What is required
Take every line containing "function" out of the records.

------------

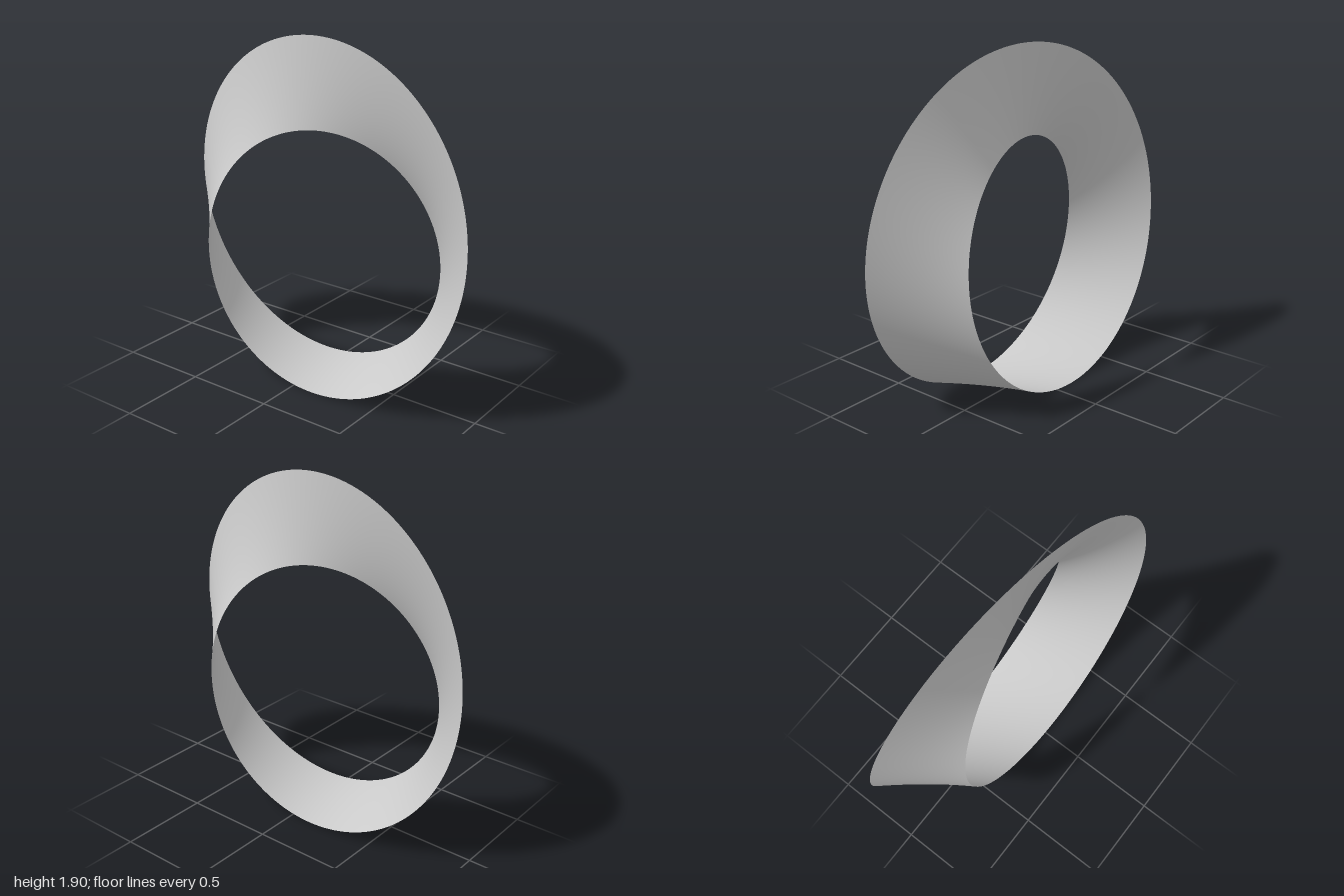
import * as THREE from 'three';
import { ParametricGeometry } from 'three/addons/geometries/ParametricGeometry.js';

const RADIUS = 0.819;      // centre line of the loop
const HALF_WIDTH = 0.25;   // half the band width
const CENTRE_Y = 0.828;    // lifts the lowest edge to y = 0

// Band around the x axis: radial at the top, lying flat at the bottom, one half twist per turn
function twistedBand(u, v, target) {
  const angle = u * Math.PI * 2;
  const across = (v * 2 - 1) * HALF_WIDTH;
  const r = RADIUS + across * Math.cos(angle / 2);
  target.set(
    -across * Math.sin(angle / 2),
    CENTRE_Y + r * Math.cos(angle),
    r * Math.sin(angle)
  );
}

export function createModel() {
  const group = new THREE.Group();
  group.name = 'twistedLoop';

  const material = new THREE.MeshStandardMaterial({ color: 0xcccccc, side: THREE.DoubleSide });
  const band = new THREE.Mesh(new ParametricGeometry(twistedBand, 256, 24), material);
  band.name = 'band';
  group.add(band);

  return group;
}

------------

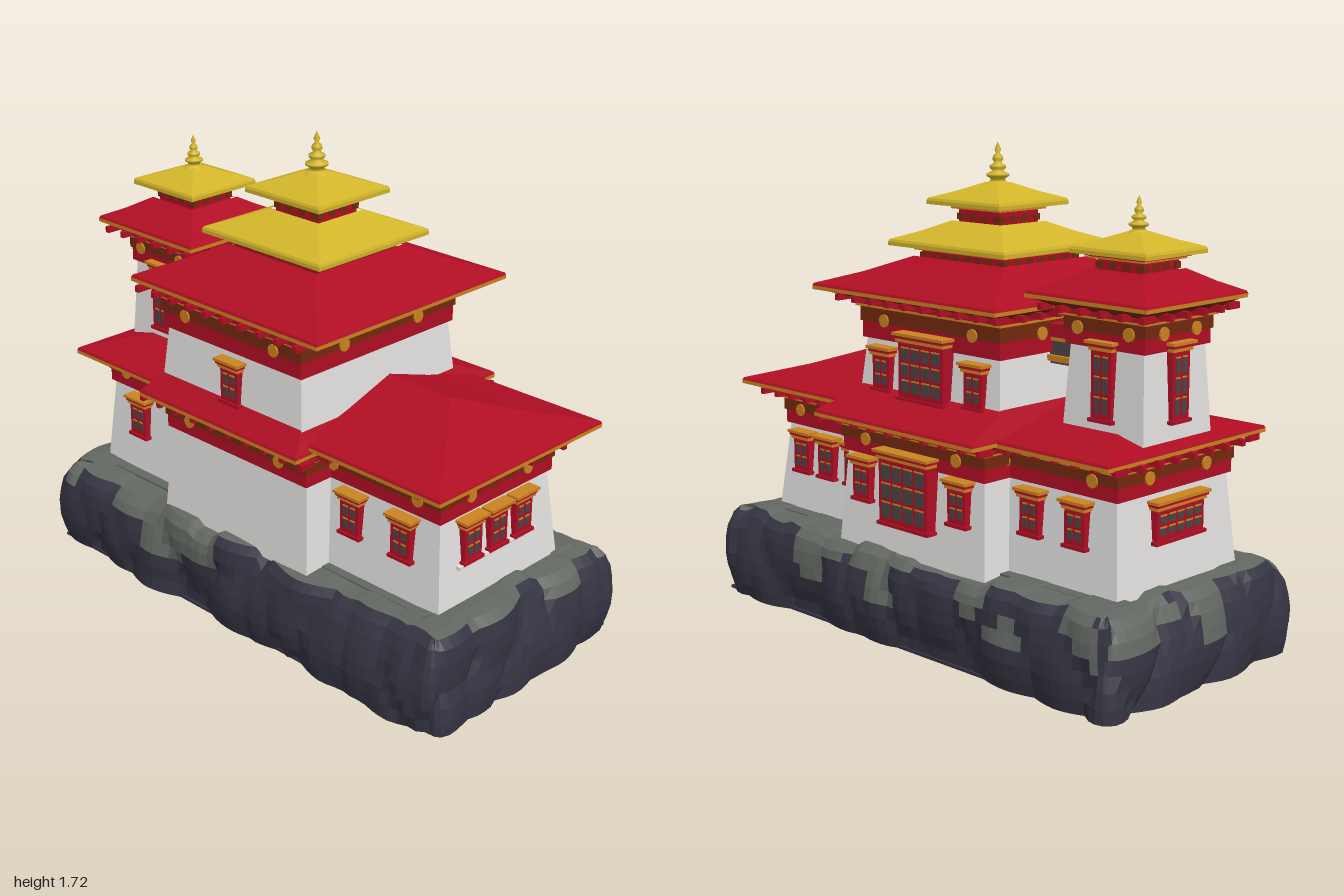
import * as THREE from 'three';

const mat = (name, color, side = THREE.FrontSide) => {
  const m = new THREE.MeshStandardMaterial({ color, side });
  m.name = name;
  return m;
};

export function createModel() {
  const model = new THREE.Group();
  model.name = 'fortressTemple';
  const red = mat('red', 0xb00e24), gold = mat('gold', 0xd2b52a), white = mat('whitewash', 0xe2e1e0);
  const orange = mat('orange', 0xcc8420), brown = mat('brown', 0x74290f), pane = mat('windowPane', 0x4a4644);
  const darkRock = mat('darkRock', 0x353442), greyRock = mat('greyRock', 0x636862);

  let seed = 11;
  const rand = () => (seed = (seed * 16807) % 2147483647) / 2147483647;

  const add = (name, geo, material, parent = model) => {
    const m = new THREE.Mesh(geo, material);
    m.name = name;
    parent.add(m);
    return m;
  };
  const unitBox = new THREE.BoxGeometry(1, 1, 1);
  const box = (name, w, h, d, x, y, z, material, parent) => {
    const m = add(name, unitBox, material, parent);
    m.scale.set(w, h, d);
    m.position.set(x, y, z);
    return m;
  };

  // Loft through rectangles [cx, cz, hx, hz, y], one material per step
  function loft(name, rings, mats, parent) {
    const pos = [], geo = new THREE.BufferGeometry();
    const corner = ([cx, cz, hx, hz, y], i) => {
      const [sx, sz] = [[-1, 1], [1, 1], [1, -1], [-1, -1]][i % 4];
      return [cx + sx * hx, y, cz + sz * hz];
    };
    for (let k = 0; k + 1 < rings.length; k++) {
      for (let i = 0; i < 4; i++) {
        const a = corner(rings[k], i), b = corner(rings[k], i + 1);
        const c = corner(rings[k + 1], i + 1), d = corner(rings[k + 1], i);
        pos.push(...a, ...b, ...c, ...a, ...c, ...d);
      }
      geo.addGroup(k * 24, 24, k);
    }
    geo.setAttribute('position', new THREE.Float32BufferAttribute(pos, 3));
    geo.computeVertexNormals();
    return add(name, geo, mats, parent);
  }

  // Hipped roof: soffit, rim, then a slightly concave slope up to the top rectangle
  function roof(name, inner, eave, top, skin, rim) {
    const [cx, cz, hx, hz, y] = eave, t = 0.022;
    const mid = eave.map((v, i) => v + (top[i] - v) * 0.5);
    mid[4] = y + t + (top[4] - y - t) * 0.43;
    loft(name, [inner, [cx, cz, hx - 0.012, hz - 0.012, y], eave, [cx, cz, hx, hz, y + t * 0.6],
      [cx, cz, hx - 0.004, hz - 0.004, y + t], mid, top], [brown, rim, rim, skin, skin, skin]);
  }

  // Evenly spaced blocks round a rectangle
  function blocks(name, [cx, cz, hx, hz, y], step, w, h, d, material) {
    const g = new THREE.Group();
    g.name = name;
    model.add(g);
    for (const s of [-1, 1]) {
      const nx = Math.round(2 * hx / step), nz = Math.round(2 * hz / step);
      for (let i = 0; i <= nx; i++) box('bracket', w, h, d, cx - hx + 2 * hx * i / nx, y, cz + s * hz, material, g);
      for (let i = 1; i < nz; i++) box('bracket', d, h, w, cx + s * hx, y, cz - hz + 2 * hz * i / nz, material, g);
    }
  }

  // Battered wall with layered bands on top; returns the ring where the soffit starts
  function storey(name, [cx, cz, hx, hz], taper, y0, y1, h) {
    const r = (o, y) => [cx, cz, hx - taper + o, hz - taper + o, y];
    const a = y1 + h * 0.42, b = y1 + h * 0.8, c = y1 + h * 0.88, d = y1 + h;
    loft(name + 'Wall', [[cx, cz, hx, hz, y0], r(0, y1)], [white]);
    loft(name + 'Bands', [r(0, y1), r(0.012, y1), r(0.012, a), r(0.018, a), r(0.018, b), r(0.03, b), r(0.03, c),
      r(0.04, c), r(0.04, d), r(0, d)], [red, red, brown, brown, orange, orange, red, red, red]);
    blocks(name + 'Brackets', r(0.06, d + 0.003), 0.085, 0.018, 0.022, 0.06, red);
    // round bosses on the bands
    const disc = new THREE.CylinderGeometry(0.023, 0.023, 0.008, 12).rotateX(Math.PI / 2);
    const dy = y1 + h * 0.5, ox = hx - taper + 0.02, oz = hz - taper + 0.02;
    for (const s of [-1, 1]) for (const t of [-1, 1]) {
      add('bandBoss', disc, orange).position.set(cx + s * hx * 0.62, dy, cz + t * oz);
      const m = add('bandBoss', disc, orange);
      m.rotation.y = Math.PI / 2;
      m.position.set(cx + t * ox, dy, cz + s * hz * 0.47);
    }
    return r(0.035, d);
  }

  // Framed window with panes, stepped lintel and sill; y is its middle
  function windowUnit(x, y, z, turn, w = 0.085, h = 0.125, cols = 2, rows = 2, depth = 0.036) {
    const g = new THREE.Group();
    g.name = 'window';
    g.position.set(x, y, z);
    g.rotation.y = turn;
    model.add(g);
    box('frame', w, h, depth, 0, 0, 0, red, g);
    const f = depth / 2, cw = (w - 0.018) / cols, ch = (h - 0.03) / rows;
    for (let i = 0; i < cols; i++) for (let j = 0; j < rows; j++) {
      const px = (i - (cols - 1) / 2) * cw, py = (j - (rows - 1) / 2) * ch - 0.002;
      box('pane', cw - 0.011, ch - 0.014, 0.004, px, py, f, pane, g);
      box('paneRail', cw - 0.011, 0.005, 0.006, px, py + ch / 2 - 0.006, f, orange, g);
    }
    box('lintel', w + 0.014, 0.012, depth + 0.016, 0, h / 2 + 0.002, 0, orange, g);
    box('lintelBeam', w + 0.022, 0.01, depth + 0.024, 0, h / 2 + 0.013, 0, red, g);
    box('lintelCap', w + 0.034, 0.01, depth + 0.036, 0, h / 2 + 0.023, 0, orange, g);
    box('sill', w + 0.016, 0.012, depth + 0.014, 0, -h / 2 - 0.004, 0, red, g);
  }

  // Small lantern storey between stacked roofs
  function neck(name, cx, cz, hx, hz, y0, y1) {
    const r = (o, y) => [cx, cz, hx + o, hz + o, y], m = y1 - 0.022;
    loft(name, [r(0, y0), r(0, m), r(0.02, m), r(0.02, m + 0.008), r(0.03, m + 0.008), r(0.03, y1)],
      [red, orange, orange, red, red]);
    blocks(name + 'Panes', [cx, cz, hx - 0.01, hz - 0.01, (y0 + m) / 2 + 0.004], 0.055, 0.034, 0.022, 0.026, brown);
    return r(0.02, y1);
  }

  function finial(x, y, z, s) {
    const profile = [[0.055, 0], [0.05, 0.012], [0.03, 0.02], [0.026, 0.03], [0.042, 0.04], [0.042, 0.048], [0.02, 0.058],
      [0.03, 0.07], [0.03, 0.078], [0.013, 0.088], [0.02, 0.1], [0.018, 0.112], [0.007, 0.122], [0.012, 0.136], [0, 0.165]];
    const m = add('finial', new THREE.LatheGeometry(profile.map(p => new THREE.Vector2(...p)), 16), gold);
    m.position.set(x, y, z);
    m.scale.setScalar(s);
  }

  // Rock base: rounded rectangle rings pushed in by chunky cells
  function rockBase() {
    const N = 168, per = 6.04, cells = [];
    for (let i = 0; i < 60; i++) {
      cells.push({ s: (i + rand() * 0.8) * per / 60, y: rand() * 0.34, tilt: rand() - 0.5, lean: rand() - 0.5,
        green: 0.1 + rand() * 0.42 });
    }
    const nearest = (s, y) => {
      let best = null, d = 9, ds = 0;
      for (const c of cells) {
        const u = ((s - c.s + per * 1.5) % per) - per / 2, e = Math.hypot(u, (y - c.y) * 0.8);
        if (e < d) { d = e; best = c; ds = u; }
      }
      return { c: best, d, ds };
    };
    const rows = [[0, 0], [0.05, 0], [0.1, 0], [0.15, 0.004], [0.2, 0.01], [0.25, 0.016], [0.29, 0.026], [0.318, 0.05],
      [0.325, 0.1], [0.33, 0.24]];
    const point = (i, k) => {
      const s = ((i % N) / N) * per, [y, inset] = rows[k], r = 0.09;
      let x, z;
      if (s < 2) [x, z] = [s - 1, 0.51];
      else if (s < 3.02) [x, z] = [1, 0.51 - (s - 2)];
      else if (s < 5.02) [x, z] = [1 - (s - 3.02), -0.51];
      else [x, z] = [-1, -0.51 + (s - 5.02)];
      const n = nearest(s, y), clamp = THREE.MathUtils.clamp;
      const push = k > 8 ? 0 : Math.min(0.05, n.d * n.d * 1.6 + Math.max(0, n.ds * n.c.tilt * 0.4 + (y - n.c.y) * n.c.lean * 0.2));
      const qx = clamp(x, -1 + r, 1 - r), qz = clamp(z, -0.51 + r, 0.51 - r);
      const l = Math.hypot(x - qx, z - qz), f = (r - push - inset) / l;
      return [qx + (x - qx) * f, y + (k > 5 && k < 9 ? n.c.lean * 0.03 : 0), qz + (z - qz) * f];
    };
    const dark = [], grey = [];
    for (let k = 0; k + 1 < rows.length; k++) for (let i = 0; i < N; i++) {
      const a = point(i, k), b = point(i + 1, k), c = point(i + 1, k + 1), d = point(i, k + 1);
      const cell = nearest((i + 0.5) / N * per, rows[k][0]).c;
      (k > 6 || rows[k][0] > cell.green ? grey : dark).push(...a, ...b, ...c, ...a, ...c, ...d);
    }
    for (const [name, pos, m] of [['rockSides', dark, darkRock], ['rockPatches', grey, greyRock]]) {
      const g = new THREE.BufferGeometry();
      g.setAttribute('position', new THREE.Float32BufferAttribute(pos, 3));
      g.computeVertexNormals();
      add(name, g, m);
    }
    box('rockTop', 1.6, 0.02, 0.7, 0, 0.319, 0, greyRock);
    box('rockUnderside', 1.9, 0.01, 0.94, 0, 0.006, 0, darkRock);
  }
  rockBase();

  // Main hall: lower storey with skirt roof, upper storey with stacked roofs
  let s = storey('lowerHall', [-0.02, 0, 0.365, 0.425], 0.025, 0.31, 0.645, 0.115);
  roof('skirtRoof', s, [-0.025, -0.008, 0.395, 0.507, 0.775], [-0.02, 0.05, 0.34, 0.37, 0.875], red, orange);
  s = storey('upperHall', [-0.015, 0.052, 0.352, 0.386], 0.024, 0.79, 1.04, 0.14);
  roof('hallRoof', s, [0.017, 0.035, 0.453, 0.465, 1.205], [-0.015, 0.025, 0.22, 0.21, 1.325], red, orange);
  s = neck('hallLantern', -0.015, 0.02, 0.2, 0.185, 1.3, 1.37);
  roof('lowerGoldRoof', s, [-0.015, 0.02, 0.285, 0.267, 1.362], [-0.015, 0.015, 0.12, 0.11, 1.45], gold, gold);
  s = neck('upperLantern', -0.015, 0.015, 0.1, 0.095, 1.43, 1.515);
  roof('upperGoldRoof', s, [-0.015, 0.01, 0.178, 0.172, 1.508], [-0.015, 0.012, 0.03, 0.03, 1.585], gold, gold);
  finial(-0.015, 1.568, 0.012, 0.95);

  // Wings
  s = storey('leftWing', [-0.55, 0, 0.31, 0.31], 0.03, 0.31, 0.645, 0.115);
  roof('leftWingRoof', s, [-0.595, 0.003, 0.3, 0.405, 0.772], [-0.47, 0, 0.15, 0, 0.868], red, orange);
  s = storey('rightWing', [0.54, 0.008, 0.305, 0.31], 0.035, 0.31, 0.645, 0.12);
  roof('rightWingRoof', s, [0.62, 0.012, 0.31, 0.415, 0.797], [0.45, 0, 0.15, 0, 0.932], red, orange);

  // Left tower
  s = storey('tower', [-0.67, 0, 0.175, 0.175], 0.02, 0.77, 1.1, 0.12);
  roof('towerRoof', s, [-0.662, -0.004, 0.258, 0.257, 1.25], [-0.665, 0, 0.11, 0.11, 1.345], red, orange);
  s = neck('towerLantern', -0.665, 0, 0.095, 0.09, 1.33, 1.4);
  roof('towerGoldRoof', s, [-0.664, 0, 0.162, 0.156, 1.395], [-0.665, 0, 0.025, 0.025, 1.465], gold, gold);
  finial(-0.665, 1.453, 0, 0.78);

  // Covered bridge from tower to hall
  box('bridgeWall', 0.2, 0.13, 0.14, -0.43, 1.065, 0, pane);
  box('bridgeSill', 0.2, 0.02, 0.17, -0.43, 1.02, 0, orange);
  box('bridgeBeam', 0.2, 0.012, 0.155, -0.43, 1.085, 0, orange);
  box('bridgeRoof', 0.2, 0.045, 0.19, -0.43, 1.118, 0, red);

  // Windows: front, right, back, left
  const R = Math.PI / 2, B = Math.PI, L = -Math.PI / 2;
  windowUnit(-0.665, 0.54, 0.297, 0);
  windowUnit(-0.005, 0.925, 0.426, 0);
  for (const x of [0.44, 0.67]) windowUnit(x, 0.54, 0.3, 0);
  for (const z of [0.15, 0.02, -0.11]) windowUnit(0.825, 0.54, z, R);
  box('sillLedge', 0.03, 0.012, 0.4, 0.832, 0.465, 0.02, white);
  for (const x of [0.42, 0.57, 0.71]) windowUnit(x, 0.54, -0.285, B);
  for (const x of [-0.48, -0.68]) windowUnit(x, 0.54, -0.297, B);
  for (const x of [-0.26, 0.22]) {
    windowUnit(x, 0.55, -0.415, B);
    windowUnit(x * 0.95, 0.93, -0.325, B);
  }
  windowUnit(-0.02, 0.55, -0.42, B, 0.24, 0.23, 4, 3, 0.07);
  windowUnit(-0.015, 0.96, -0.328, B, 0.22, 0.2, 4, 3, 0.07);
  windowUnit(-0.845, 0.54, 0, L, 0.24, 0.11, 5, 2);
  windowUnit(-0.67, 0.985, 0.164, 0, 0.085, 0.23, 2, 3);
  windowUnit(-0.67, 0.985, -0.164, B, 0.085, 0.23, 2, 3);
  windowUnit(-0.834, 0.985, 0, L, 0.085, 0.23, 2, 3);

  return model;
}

------------

Solution
function twistedBand(u, v, target) {
export function createModel() {
export function createModel() {
  function loft(name, rings, mats, parent) {
  function roof(name, inner, eave, top, skin, rim) {
  function blocks(name, [cx, cz, hx, hz, y], step, w, h, d, material) {
  function storey(name, [cx, cz, hx, hz], taper, y0, y1, h) {
  function windowUnit(x, y, z, turn, w = 0.085, h = 0.125, cols = 2, rows = 2, depth = 0.036) {
  function neck(name, cx, cz, hx, hz, y0, y1) {
  function finial(x, y, z, s) {
  function rockBase() {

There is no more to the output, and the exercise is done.